Waimanawa/Little Shoal Bay

Size: 29 hectares

Area description

The Wai Manawa/Little Shoal Bay biodiversity focus area on Tāmaki Makaurau / Auckland's North Shore includes:

  • Le Roys Bush Reserve
  • Little Shoal Bay Reserve
  • part of Dudding Park sports field
Wai Manawa/Little Shoal Bay.
Looking north over Wai Manawa/Little Shoal Bay on the North Shore with its reserve consisting mostly of kauri, podocarp, broadleaved forest.
Photo credit: Andrew Macdonald, Biospatial Ltd 2019

Ecosystems description

Within this biodiversity focus area, native forest covers a steep-sided valley. A stream flows through the valley over a 10m high waterfall that broadens out into a large, terraced, raupō wetland (WL19). Two other streams enter from either side of the valley at the base, with another raupō wetland next to the stream on the eastern side.

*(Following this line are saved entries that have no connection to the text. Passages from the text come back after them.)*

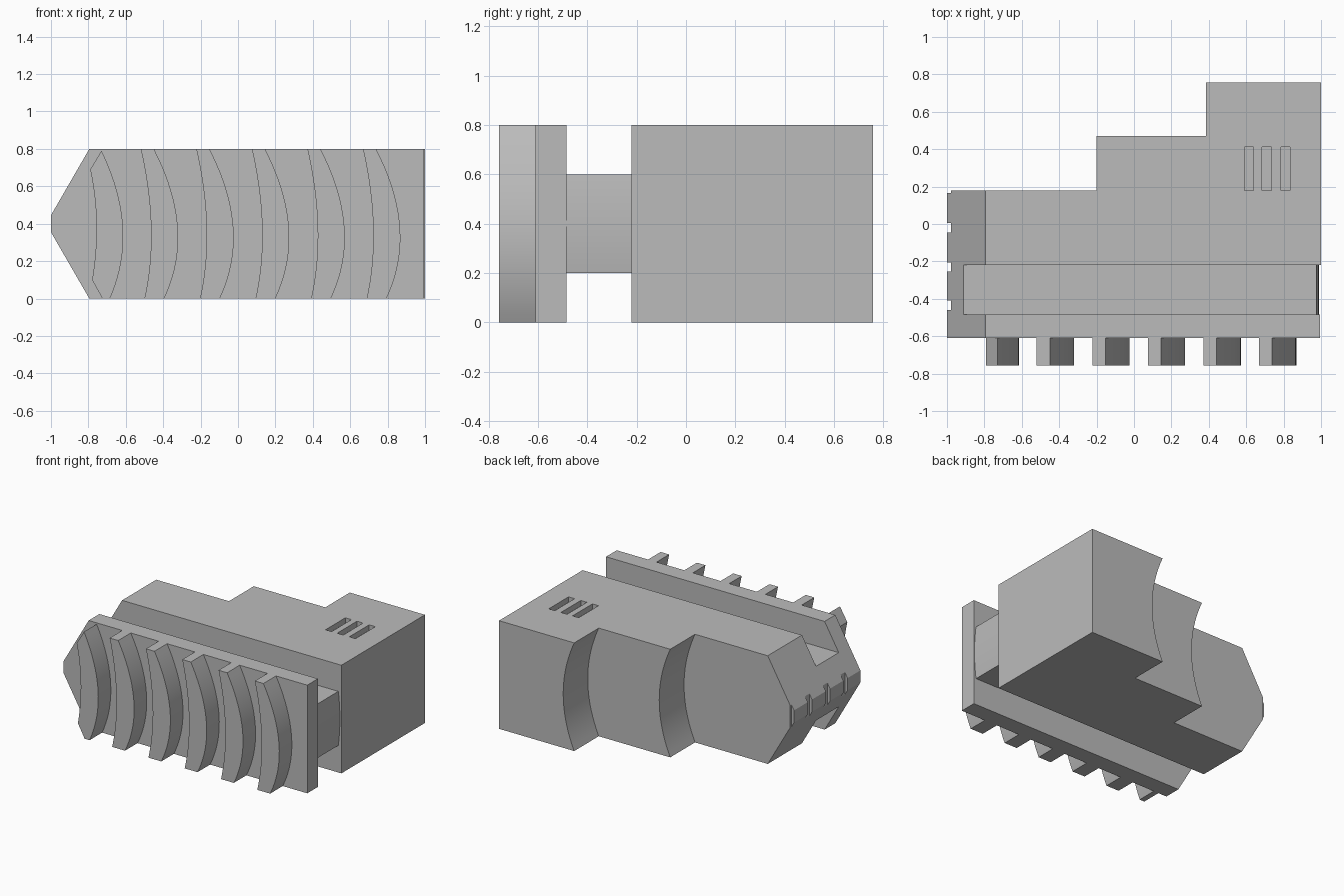
import bpy, bmesh
from mathutils import Vector

cube = bpy.data.objects.get("Cube")
if cube:
    bpy.data.objects.remove(cube)

grey = bpy.data.materials.new("plain grey")
grey.use_nodes = True
grey.diffuse_color = (0.5, 0.5, 0.5, 1)
grey.node_tree.nodes["Principled BSDF"].inputs["Base Color"].default_value = (0.5, 0.5, 0.5, 1)


def arc(start, mid, end, steps=20):
    """Smooth bow through three (x, z) points."""
    a, m, b = Vector(start), Vector(mid), Vector(end)
    c = 2 * m - (a + b) / 2
    return [tuple(a * (1 - t) ** 2 + c * 2 * t * (1 - t) + b * t * t)
            for t in (i / steps for i in range(steps + 1))]


def prism(name, outline, y0, y1):
    """Extrude an (x, z) outline from y0 to y1."""
    bm = bmesh.new()
    face = bm.faces.new([bm.verts.new((x, y0, z)) for x, z in outline])
    out = bmesh.ops.extrude_face_region(bm, geom=[face])["geom"]
    bmesh.ops.translate(bm, vec=(0, y1 - y0, 0),
                        verts=[v for v in out if isinstance(v, bmesh.types.BMVert)])
    bmesh.ops.recalc_face_normals(bm, faces=bm.faces)
    mesh = bpy.data.meshes.new(name)
    bm.to_mesh(mesh)
    bm.free()
    mesh.materials.append(grey)
    obj = bpy.data.objects.new(name, mesh)
    bpy.context.collection.objects.link(obj)
    return obj


def box(x0, x1, z0, z1):
    return [(x0, z0), (x1, z0), (x1, z1), (x0, z1)]


def activate(obj):
    bpy.ops.object.select_all(action='DESELECT')
    obj.select_set(True)
    bpy.context.view_layer.objects.active = obj


def cut(target, outline, y0, y1):
    cutter = prism("cutter", outline, y0, y1)
    cutter.hide_render = True
    mod = target.modifiers.new("cut", 'BOOLEAN')
    mod.operation, mod.solver, mod.object = 'DIFFERENCE', 'EXACT', cutter
    activate(target)
    bpy.ops.object.modifier_apply(modifier=mod.name)
    bpy.data.objects.remove(cutter)


# Main block with a pointed end
H = 0.8
FRONT, BACK = -0.61, 0.757
body = prism("main_body", [(-0.795, 0), (1, 0), (1, H), (-0.795, H), (-1, 0.445), (-1, 0.355)],
             FRONT, BACK)

# Stepped back with bowed step walls
for x, y in ((-0.2, 0.18), (0.385, 0.47)):
    wall = arc((x, H), (x + 0.09, H / 2), (x, 0))
    cut(body, [(-1.1, H + 0.1), (x, H + 0.1)] + wall + [(x, -0.1), (-1.1, -0.1)], y, BACK + 0.1)

# Channel between the body and the front plate
GAP = (-0.485, -0.22)
cut(body, box(-1.1, 1.1, 0.6, 0.9), *GAP)
cut(body, box(-1.1, 1.1, -0.1, 0.2), *GAP)
neck_end = arc((0.975, 0.6), (0.988, 0.4), (0.975, 0.2))
cut(body, [(1.1, 0.7), (0.975, 0.7)] + neck_end + [(0.975, 0.1), (1.1, 0.1)], *GAP)
cut(body, box(0.994, 1.1, -0.1, 0.9), FRONT - 0.1, GAP[0])

# Small notches along the pointed edge
for y in (0.19, -0.02, -0.23, -0.435):
    cut(body, box(-1.1, -0.978, 0.2, 0.6), y - 0.025, y + 0.025)

# Vent slots in the top
for x in (0.615, 0.71, 0.81):
    cut(body, box(x - 0.025, x + 0.025, H - 0.04, H + 0.1), 0.18, 0.412)

# Curved ribs on the front plate
ribs = [prism("front_rib_1",
              arc((-0.79, 0.69), (-0.757, 0.4), (-0.78, 0.1)) + [(-0.725, 0)]
              + arc((-0.685, 0), (-0.615, 0.38), (-0.73, 0.79)), -BACK, FRONT)]
for i in range(5):
    dx = i * 0.297
    left = arc((-0.52 + dx, H), (-0.465 + dx, 0.38), (-0.5 + dx, 0))
    right = arc((-0.395 + dx, 0), (-0.322 + dx, 0.38), (-0.45 + dx, H))
    ribs.append(prism(f"front_rib_{i + 2}", left + right, -BACK, FRONT))

for obj in [body] + ribs:
    activate(obj)
    bpy.ops.object.shade_smooth_by_angle()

The streams merge into one before flowing through patches of saltmarsh (SA1) into Waimanawa/Little Shoal Bay. This provides an important ecological sequence from forest and stream to freshwater wetland, then to saline wetland and the marine environment.

The forest surrounding the stream and upper wetland is mostly young, regenerating kauri, podocarp, broadleaved forest (WF11). Kauri, tanekaha and kānuka are common in the canopy on the hillslopes. Broadleaved trees such as taraire, pūriri and tawa are common at the base of the slopes. 

Closer to the beach, there is a patch of pōhutukawa, pūriri, broadleaved forest (WF4) on the steep slopes between the wetlands.

The biodiversity focus area contains the largest raupō wetland on the North Shore. Although raupō is the most common wetland species, other species include pūkio, purua grass and giant umbrella sedge.

Wai Manawa/Little Shoal Bay.
The full extent of Wai Manawa/Little Shoal Bay BFA.
Photo credit: Andrew Macdonald, Biospatial Ltd 2019

Native fauna

The native forest provides important habitat for native forest birds such as:

  • kererū
  • kotare (kingfisher)
  • pīwakawaka (fantail)
  • riroriro (grey warbler)
  • tauhou (silvereye)
  • tūī.

The wetlands provide habitat to freshwater fish species such as īnanga and banded kōkopu and wetland birds such as pūweto (spotless crake).

Restoration actions

The local community is very involved in animal pest and weed control to protect the biodiversity values of this area. Auckland Council also manages weeds and pests in the local reserve network.